• _Your task_
Your answer should be every line of the records that contains the word "COLUMNS", copied as it stands.

[Items listed in a dataset]
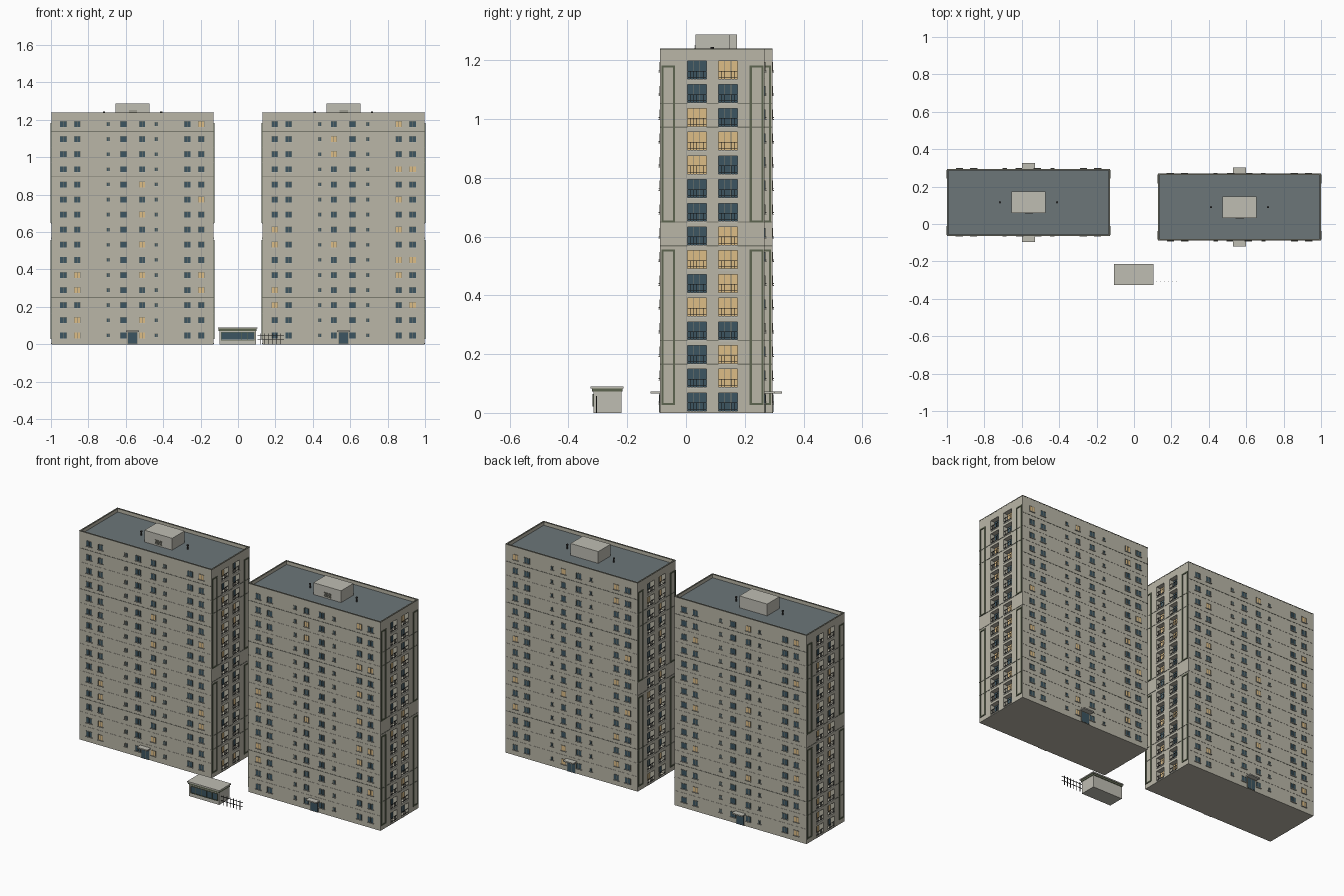
import bpy, bmesh, random
from mathutils import Matrix, Vector

if "Cube" in bpy.data.objects:
    bpy.data.objects.remove(bpy.data.objects["Cube"])

random.seed(4)
COL = {
    "wall": (0.49, 0.47, 0.39, 1), "trim": (0.52, 0.51, 0.45, 1), "roof": (0.15, 0.18, 0.19, 1),
    "green": (0.11, 0.13, 0.08, 1), "glass": (0.045, 0.09, 0.12, 1), "lit": (0.73, 0.51, 0.24, 1),
    "dark": (0.04, 0.04, 0.04, 1), "seam": (0.2, 0.2, 0.16, 1),
}
MATS = {}
for n, c in COL.items():
    MATS[n] = bpy.data.materials.new(n)
    MATS[n].diffuse_color = c
parts = {}


def box(name, mat, x0, x1, y0, y1, z0, z1):
    """Add an axis-aligned box to the named part."""
    bm = parts.setdefault((name, mat), bmesh.new())
    m = Matrix.Translation(((x0 + x1) / 2, (y0 + y1) / 2, (z0 + z1) / 2))
    s = Matrix.Diagonal((abs(x1 - x0), abs(y1 - y0), abs(z1 - z0), 1))
    bmesh.ops.create_cube(bm, size=1, matrix=m @ s)


def pipe(name, mat, x, y, z0, z1, r):
    bm = parts.setdefault((name, mat), bmesh.new())
    bmesh.ops.create_cone(bm, cap_ends=True, segments=8, radius1=r, radius2=r,
                          depth=z1 - z0, matrix=Matrix.Translation((x, y, (z0 + z1) / 2)))


W, D, H = 0.868, 0.356, 1.238      # tower width, depth, height
FLOORS, PITCH = 15, 0.0807
REC = 0.03                         # loggia recess depth
# column offset from the left edge, width, height
COLUMNS = [(0.064, 0.038, 0.032), (0.139, 0.034, 0.032), (0.305, 0.018, 0.02), (0.386, 0.036, 0.032),
           (0.486, 0.032, 0.032), (0.561, 0.018, 0.02), (0.727, 0.036, 0.032), (0.802, 0.034, 0.032)]


def window(n, x, yw, s, z, w, h, lit):
    """Framed window on a wall at yw, facing direction s."""
    a, b, c, d = x - w / 2, x + w / 2, z - h / 2, z + h / 2
    t = 0.0022
    box(n + "_window_panes", "lit" if lit else "glass", a, b, yw, yw + s * 0.0012, c, d)
    fm = "seam"
    for p, q in ((a, a + t), (b - t, b), (x - t / 2, x + t / 2)):
        box(n + "_window_frames", fm, p, q, yw, yw + s * 0.0025, c, d)
    box(n + "_window_frames", fm, a, b, yw, yw + s * 0.0025, d - t, d)
    box(n + "_window_sills", "trim", a - 0.002, b + 0.002, yw, yw + s * 0.006, c - 0.003, c)


def tower(n, cx, cy, lit_cols, flip):
    x0, x1, y0, y1 = cx - W / 2, cx + W / 2, cy - D / 2, cy + D / 2
    # core and roof with parapet
    box(n + "_core", "wall", x0 + REC, x1 - REC, y0, y1, 0, 1.215)
    box(n + "_roof_deck", "roof", x0 + 0.004, x1 - 0.004, y0 + 0.004, y1 - 0.004, 1.212, 1.218)
    for s in (-1, 1):
        e = cy + s * D / 2
        box(n + "_parapet", "wall", x0, x1, e, e - s * 0.006, 1.2, H)
        box(n + "_coping", "seam", x0 - 0.001, x1 + 0.001, e + s * 0.001, e - s * 0.007, H - 0.002, H + 0.002)
        e = cx + s * W / 2
        box(n + "_parapet", "wall", e, e - s * 0.006, y0, y1, 1.2, H)
        box(n + "_coping", "seam", e + s * 0.001, e - s * 0.007, y0, y1, H - 0.002, H + 0.002)
    # lift housing and vents
    box(n + "_lift_housing", "trim", cx - 0.091, cx + 0.091, cy - 0.058, cy + 0.058, 1.21, 1.288)
    for k in range(4):
        z = 1.226 + k * 0.007
        box(n + "_housing_louvre", "seam", cx - 0.02, cx + 0.025, cy - 0.058, cy - 0.061, z, z + 0.004)
    for s in (-1, 1):
        pipe(n + "_roof_vents", "dark", cx + s * 0.153, cy, 1.21, 1.243, 0.004)
        pipe(n + "_roof_vents", "dark", cx + s * 0.153, cy, 1.239, 1.245, 0.006)

    # long facades: windows, panel joints, entrances
    for s in (-1, 1):
        yw = cy + s * D / 2
        for f in range(FLOORS):
            for i, (o, w, h) in enumerate(COLUMNS):
                lit = i in lit_cols and random.random() < 0.3
                o = W - o if s * flip > 0 else o
                window(n, x0 + o, yw, s, f * PITCH + 0.048, w, h, lit)
            z = f * PITCH + 0.006
            if f:
                strong = f in (3, 11, 14)
                box(n + "_facade_joints", "seam" if strong else "wall", x0, x1, yw, yw + s * 0.0012,
                    z, z + (0.004 if strong else 0.0015))
        box(n + "_entrance_canopy", "trim", cx - 0.034, cx + 0.034, yw, yw + s * 0.033, 0.066, 0.073)
        box(n + "_door_frame", "seam", cx - 0.027, cx + 0.027, yw, yw + s * 0.003, 0, 0.066)
        for k in (-1, 1):
            box(n + "_door_leaf", "glass", cx + k * 0.001, cx + k * 0.024, yw, yw + s * 0.004, 0.003, 0.062)

    # end walls: piers, recessed loggias, framed panels
    for s in (-1, 1):
        xe = cx + s * W / 2
        xi = xe - s * REC
        for a, b in ((-D / 2, -0.085), (-0.021, 0.021), (0.085, D / 2)):
            box(n + "_end_piers", "wall", xi, xe, cy + a, cy + b, 0, 1.215)
        for t in (-1, 1):
            a, b = sorted((cy + t * 0.021, cy + t * 0.085))
            box(n + "_loggia_spandrels", "wall", xi, xe, a, b, 0, 0.007)
            for f in range(FLOORS):
                z = f * PITCH
                top = z + PITCH + 0.007 if f < FLOORS - 1 else 1.215
                box(n + "_loggia_spandrels", "wall", xi, xe, a, b, z + 0.068, top)
                box(n + "_loggia_slabs", "trim", xe, xe + s * 0.002, a, b, z + 0.001, z + 0.007)
                lit = random.random() < 0.42
                box(n + "_loggia_glazing", "lit" if lit else "glass", xi, xi + s * 0.002, a, b, z + 0.007, z + 0.068)
                for k in (0.33, 0.66):
                    y = a + (b - a) * k
                    box(n + "_loggia_mullions", "seam", xi, xi + s * 0.004, y - 0.001, y + 0.001, z + 0.007, z + 0.068)
                # railing
                xr = xe - s * 0.003
                for zz in (0.012, 0.033):
                    box(n + "_railings", "dark", xr, xr + s * 0.002, a, b, z + zz, z + zz + 0.0018)
                for k in range(1, 6):
                    y = a + (b - a) * k / 6
                    box(n + "_railings", "dark", xr, xr + s * 0.0015, y - 0.0006, y + 0.0006, z + 0.007, z + 0.033)
            # green frames on the outer piers
            p, q = sorted((cy + t * 0.127, cy + t * 0.174))
            for c, d in ((0.027, 0.557), (0.648, 1.182)):
                g, xo = 0.007, xe + s * 0.004
                for u, v in ((p, p + g), (q - g, q)):
                    box(n + "_panel_frames", "green", xe, xo, u, v, c, d)
                for u, v in ((c, c + g), (d - g, d)):
                    box(n + "_panel_frames", "green", xe, xo, p, q, u, v)
        for f in (2, 3, 7, 8, 12, 13):
            z = f * PITCH + 0.002
            box(n + "_end_joints", "seam", xe, xe + s * 0.0015, y0, y1, z, z + 0.004)


tower("left_tower", -0.564, 0.116, (1, 4, 7), 1)
tower("right_tower", 0.564, 0.09, (0, 1, 4, 7), -1)

# kiosk
box("kiosk_body", "trim", -0.1, 0.097, -0.315, -0.22, 0, 0.08)
box("kiosk_fascia", "green", -0.103, 0.1, -0.32, -0.217, 0.072, 0.083)
box("kiosk_roof", "trim", -0.107, 0.104, -0.325, -0.213, 0.083, 0.09)
box("kiosk_glazing", "glass", -0.088, 0.086, -0.317, -0.314, 0.025, 0.062)
for k in range(6):
    x = -0.09 + k * 0.0352
    box("kiosk_mullions", "green", x, x + 0.002, -0.319, -0.314, 0.022, 0.064)
for z in (0.021, 0.062):
    box("kiosk_mullions", "green", -0.09, 0.088, -0.319, -0.314, z, z + 0.003)

# fence
for k in range(6):
    x = 0.118 + k * 0.0215
    box("fence_posts", "dark", x, x + 0.003, -0.3065, -0.3035, 0, 0.057)
for z in (0.022, 0.047):
    box("fence_rails", "dark", 0.104, 0.245, -0.306, -0.304, z, z + 0.003)

# turn every part into an object
for (name, mat), bm in parts.items():
    label = name + ("_lit" if mat == "lit" else "")
    me = bpy.data.meshes.new(label)
    bm.to_mesh(me)
    bm.free()
    me.materials.append(MATS[mat])
    bpy.context.collection.objects.link(bpy.data.objects.new(label, me))

for m in bpy.data.materials:
    if m.users and not m.is_grease_pencil:
        m.use_nodes = True
        m.node_tree.nodes["Principled BSDF"].inputs["Base Color"].default_value = m.diffuse_color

• _Output of the exercise_
COLUMNS = [(0.064, 0.038, 0.032), (0.139, 0.034, 0.032), (0.305, 0.018, 0.02), (0.386, 0.036, 0.032),
            for i, (o, w, h) in enumerate(COLUMNS):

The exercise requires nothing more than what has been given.